If I spend my time trying to remove this perception, I won’t be doing else anything. And I can’t remove it because whenever I meet press, those are the numbers. I can only counter them with my arguments and hopefully that will reduce the perception bit by bit.
It was what helped Umno win the state in 2013 – the talk that for 11 months Nizar was in power, DAP was actually the government. That was the issue they brought to the villagers. (They said) although Nizar is Malay, but the government is Chinese. The villagers want a Malay government. Doesn’t matter if it is a corrupt one.
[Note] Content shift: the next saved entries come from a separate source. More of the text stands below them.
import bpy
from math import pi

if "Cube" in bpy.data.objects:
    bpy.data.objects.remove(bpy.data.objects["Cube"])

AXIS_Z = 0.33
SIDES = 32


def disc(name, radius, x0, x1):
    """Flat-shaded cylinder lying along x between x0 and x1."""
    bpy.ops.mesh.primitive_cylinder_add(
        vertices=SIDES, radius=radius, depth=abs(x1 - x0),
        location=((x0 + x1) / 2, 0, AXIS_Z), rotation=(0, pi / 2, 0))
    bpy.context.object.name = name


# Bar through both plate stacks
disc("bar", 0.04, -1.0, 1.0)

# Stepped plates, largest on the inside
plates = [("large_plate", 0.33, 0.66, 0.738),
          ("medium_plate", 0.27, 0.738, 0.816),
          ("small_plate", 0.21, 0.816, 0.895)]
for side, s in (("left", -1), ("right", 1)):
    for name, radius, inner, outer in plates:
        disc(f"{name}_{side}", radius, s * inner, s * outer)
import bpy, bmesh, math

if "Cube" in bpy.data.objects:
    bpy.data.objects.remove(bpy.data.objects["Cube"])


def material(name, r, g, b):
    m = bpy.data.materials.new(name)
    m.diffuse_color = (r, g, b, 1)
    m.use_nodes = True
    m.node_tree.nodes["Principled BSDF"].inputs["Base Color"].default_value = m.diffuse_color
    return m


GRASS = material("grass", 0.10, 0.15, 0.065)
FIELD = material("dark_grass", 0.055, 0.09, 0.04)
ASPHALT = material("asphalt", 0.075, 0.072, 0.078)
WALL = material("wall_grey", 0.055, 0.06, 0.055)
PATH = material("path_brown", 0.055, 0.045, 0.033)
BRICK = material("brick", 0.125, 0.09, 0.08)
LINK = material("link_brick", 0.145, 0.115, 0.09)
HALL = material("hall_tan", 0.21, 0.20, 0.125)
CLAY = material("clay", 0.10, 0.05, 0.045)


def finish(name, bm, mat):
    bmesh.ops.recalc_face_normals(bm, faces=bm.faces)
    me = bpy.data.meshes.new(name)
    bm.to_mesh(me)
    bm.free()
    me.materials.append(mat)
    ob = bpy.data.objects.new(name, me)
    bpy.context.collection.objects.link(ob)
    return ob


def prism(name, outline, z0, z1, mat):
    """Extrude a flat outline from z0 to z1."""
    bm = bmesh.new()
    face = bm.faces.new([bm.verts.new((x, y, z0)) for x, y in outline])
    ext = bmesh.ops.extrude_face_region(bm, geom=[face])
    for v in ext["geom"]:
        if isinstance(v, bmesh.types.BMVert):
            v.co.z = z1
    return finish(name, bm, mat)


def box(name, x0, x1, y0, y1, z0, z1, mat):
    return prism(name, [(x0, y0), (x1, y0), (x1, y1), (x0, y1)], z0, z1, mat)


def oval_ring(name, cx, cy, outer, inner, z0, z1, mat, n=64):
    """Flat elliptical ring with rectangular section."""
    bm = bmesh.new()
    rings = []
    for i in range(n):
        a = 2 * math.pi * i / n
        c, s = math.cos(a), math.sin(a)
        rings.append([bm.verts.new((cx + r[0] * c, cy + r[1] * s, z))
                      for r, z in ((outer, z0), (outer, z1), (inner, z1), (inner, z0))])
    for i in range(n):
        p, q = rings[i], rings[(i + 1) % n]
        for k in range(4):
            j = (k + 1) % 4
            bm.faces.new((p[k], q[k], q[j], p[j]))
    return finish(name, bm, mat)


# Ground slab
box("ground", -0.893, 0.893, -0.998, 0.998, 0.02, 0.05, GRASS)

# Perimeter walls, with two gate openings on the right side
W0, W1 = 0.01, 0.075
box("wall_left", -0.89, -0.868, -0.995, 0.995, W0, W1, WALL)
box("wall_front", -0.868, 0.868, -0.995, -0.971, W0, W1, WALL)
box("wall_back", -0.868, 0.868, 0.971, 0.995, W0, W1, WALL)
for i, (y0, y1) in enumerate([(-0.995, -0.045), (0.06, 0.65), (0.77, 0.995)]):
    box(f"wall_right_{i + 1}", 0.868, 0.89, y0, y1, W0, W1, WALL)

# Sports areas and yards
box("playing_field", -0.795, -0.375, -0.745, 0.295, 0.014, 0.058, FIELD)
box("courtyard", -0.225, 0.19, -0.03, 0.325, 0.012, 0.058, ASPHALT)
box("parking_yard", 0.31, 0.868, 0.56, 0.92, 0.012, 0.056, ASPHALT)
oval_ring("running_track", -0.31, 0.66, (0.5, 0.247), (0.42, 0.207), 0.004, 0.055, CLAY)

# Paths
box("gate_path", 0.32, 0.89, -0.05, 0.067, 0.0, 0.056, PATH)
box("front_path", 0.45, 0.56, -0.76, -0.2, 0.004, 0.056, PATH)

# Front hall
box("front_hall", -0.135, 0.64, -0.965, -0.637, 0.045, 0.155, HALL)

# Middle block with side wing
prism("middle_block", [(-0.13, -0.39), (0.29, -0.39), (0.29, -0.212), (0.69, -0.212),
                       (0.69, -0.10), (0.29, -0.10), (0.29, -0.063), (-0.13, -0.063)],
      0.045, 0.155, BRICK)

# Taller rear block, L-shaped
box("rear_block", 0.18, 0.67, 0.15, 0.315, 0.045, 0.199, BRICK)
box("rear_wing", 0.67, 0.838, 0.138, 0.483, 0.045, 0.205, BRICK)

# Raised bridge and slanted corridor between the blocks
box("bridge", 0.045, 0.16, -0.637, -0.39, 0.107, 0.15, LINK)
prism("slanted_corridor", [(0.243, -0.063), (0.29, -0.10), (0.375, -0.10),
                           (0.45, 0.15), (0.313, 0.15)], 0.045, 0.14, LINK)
Prime Minister Najib Razak is still playing the same game at the federal level. In 2013, people bought into the Chinese or Malay government issue. There were no issues like 1Malaysia Development Berhad (1MDB) or the goods and services tax (GST). (But now) If Umno is still going to this (racial) issue, the Malays are not going to buy into it. The scenario has changed.
TMI: You keep changing the seat you contest in every election. Why do you do so?
Nizar: They want to kill my political career. The first time I won (in 2008) was in Pasir Panjang, which was MIC’s traditional seat. A few of the PAS areas there gave 800 votes.
In the 2013 elections, these 800 voters were shifted to Setiawan, which is next to Pasir Panjang. Ngeh Koo Ham is the assemblyman for Setiawan. He won with an 11,000, including the 800 votes. It is ok to let Ngeh win big just to kill me.
They sent 3,000 voters from Kg Gajah which is an Umno stronghold, and sent them to Pasir Panjang. If I had stayed put, I would have died. (He stood in Changkat Jering instead in 2013.)
They are doing the same now to Changkat Jering. They have developed a housing area of 500 units. The people are given the houses with cheap rental on the condition that they vote for BN. If one house has five people, there will be 2,500 voters. They have also removed 9,000 Chinese voters (from Changkat Jering) to Aulong. It is a DAP seat with 7,000 majority. So let them have bigger majority in Aulong and kill Nizar.
So I have to look for greener and less anticipated areas. It so happens that I live in Sg Rapat. Sg Rapat has 35% Chinese voters who are frustrated with PAS and Umno. That will go solidly to Amanah. The 60% Malay voters have been split into three. I stand a better chance there.
Furthermore, if it is going to be three-cornered fight between PAS, BN and Amanah, PAS will not enjoy votes from the non-Malays. The split in Malay votes has given me the advantage. The element of “winnability” exists in Sg Rapat.